On January 10 the Palmer followed one of the glacially carved seafloor canyons into Prince Gustav Channel—a narrow corridor between the jagged, glaciated peaks of the Antarctic Peninsula to the west and the bare, sandstone buttes of James Ross Island to the east. The ship pushed south through a meter of ice at a steady five knots, rocking and grinding as it went—creating the impression that it was bumping along a hard, dirt road rather than floating on 700 meters of water.
Scientists on board hoped to push southward to the site of Larsen B—the largest ice shelf collapse to date, which occurred in 2002. But severe sea ice would eventually halt the ship's progress on three different occasions.

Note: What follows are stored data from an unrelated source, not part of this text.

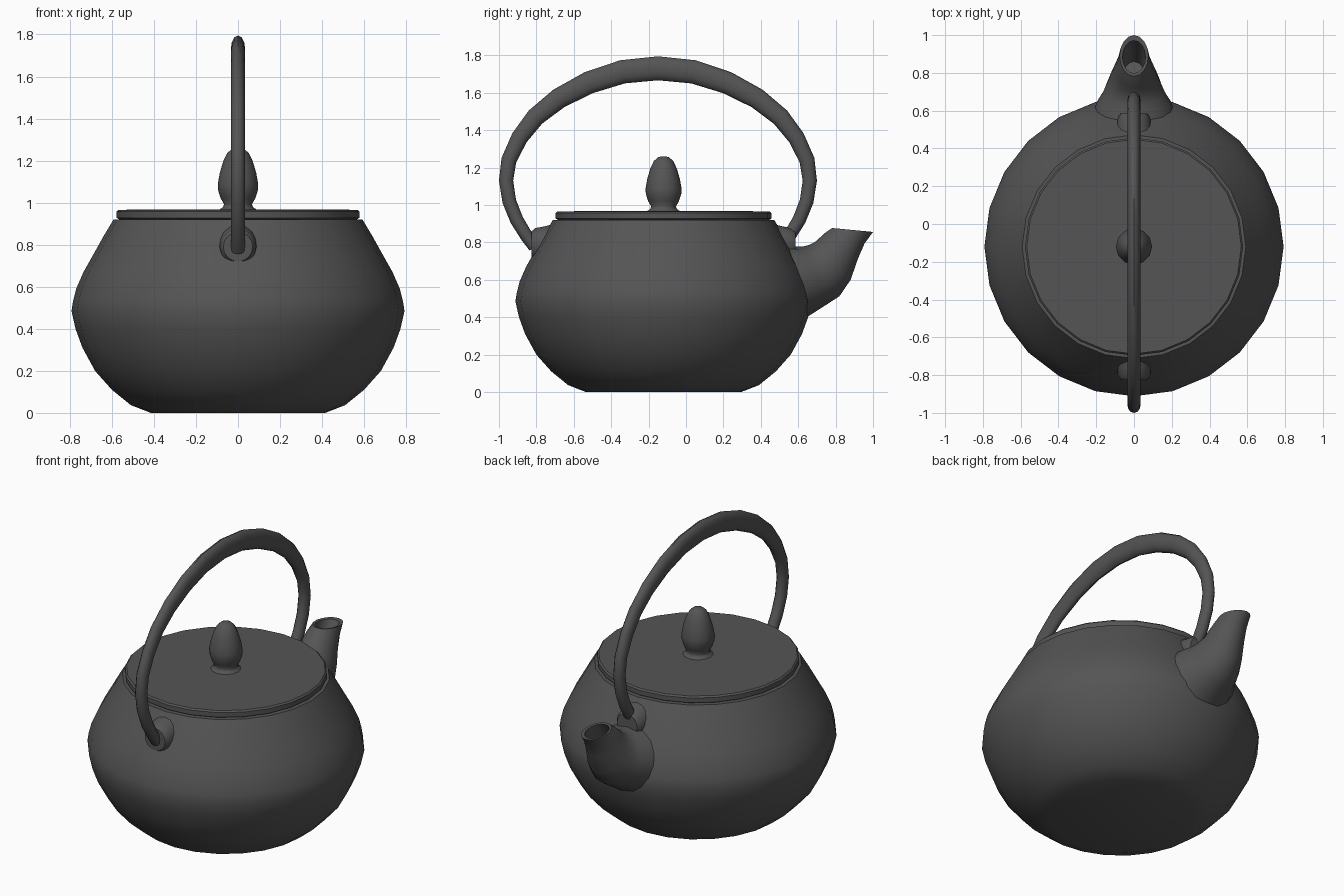
import bpy, bmesh, math
from mathutils import Vector

if "Cube" in bpy.data.objects:
    bpy.data.objects.remove(bpy.data.objects["Cube"])

CY = -0.12  # body axis
iron = bpy.data.materials.new("dark_iron")
iron.diffuse_color = (0.09, 0.09, 0.09, 1)
iron.use_nodes = True
iron.node_tree.nodes["Principled BSDF"].inputs["Base Color"].default_value = iron.diffuse_color


def loft(name, rings, angle=35, caps=True):
    """Skin a list of equal-length point rings."""
    bm = bmesh.new()
    vs = [[bm.verts.new(p) for p in r] for r in rings]
    n = len(rings[0])
    for a, b in zip(vs, vs[1:]):
        for i in range(n):
            j = (i + 1) % n
            bm.faces.new((a[i], a[j], b[j], b[i]))
    if caps:
        bm.faces.new(vs[0][::-1])
        bm.faces.new(vs[-1])
    bmesh.ops.recalc_face_normals(bm, faces=bm.faces)
    me = bpy.data.meshes.new(name)
    bm.to_mesh(me)
    bm.free()
    ob = bpy.data.objects.new(name, me)
    bpy.context.collection.objects.link(ob)
    me.materials.append(iron)
    bpy.ops.object.select_all(action='DESELECT')
    ob.select_set(True)
    bpy.context.view_layer.objects.active = ob
    bpy.ops.object.shade_smooth_by_angle(angle=math.radians(angle))
    return ob


def oval(centre, half_x, half_v, n):
    """Ring spanned by the x axis and the vector half_v."""
    c, v = Vector(centre), Vector(half_v)
    return [c + Vector((half_x * math.cos(t), 0, 0)) + v * math.sin(t)
            for t in (2 * math.pi * i / n for i in range(n))]


def turned(name, profile, n, angle=35):
    return loft(name, [oval((0, CY, z), r, (0, r, 0), n) for r, z in profile], angle)


# Squat body, lid and acorn knob
turned("body", [(.415, 0), (.51, .037), (.60, .11), (.68, .20), (.74, .31), (.773, .40),
                (.792, .485), (.785, .53), (.77, .59), (.735, .67), (.69, .75),
                (.64, .84), (.592, .92)], 24, 40)
turned("lid", [(.565, .92), (.577, .928), (.577, .957), (.568, .966), (.3, .968), (.08, .968)], 24)
turned("knob", [(.09, .966), (.072, .978), (.066, .992), (.082, 1.02), (.095, 1.06), (.096, 1.09),
                (.087, 1.14), (.071, 1.195), (.052, 1.235), (.03, 1.255), (.01, 1.26)], 12, 60)

# Handle lugs, one on each side
for name, s, c in (("front_lug", -1, CY), ("back_lug", 1, CY)):
    loft(name, [oval((0, c + s * d, z), w, (0, 0, h), 16) for d, w, h, z in
                ((.52, .14, .13, .79), (.60, .10, .105, .79), (.64, .09, .095, .79),
                 (.685, .085, .087, .79), (.705, .07, .07, .79))], 50)

# Arched handle: half path as (offset from middle, z, half thickness), mirrored
HY = -0.15
half = [(.66, .775, .032), (.70, .83, .034), (.755, .92, .036), (.795, 1.02, .037),
        (.812, 1.13, .038), (.797, 1.24, .041), (.74, 1.36, .045), (.655, 1.47, .05),
        (.53, 1.57, .055), (.37, 1.654, .06), (.19, 1.712, .063), (0, 1.731, .064)]
path = [(HY - d, z, t) for d, z, t in half] + [(HY + d, z, t) for d, z, t in half[-2::-1]]
rings = []
for i, (y, z, t) in enumerate(path):
    a, b = path[max(i - 1, 0)], path[min(i + 1, len(path) - 1)]
    normal = Vector((0, a[1] - b[1], b[0] - a[0])).normalized()
    rings.append(oval((0, y, z), .034, normal * t, 12))
loft("handle", rings, 50)

# Spout: each section from its top point, bottom point and half width, then back inside
sections = [(.50, .78, .60, .37, .23), (.60, .777, .70, .435, .195), (.635, .78, .755, .47, .165),
            (.66, .787, .82, .512, .145), (.69, .803, .88, .60, .122), (.715, .825, .92, .715, .103),
            (.745, .852, .955, .795, .088), (.782, .877, 1.0, .856, .076),
            (.798, .873, .972, .855, .061), (.765, .82, .92, .765, .058),
            (.72, .75, .86, .66, .055)]
loft("spout", [oval((0, (y1 + y2) / 2, (z1 + z2) / 2), w, (0, (y1 - y2) / 2, (z1 - z2) / 2), 16)
               for y1, z1, y2, z2, w in sections], 45)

The researchers still managed to accomplish many of their research objectives, but only through a mixture of ingenuity and pure tenacity.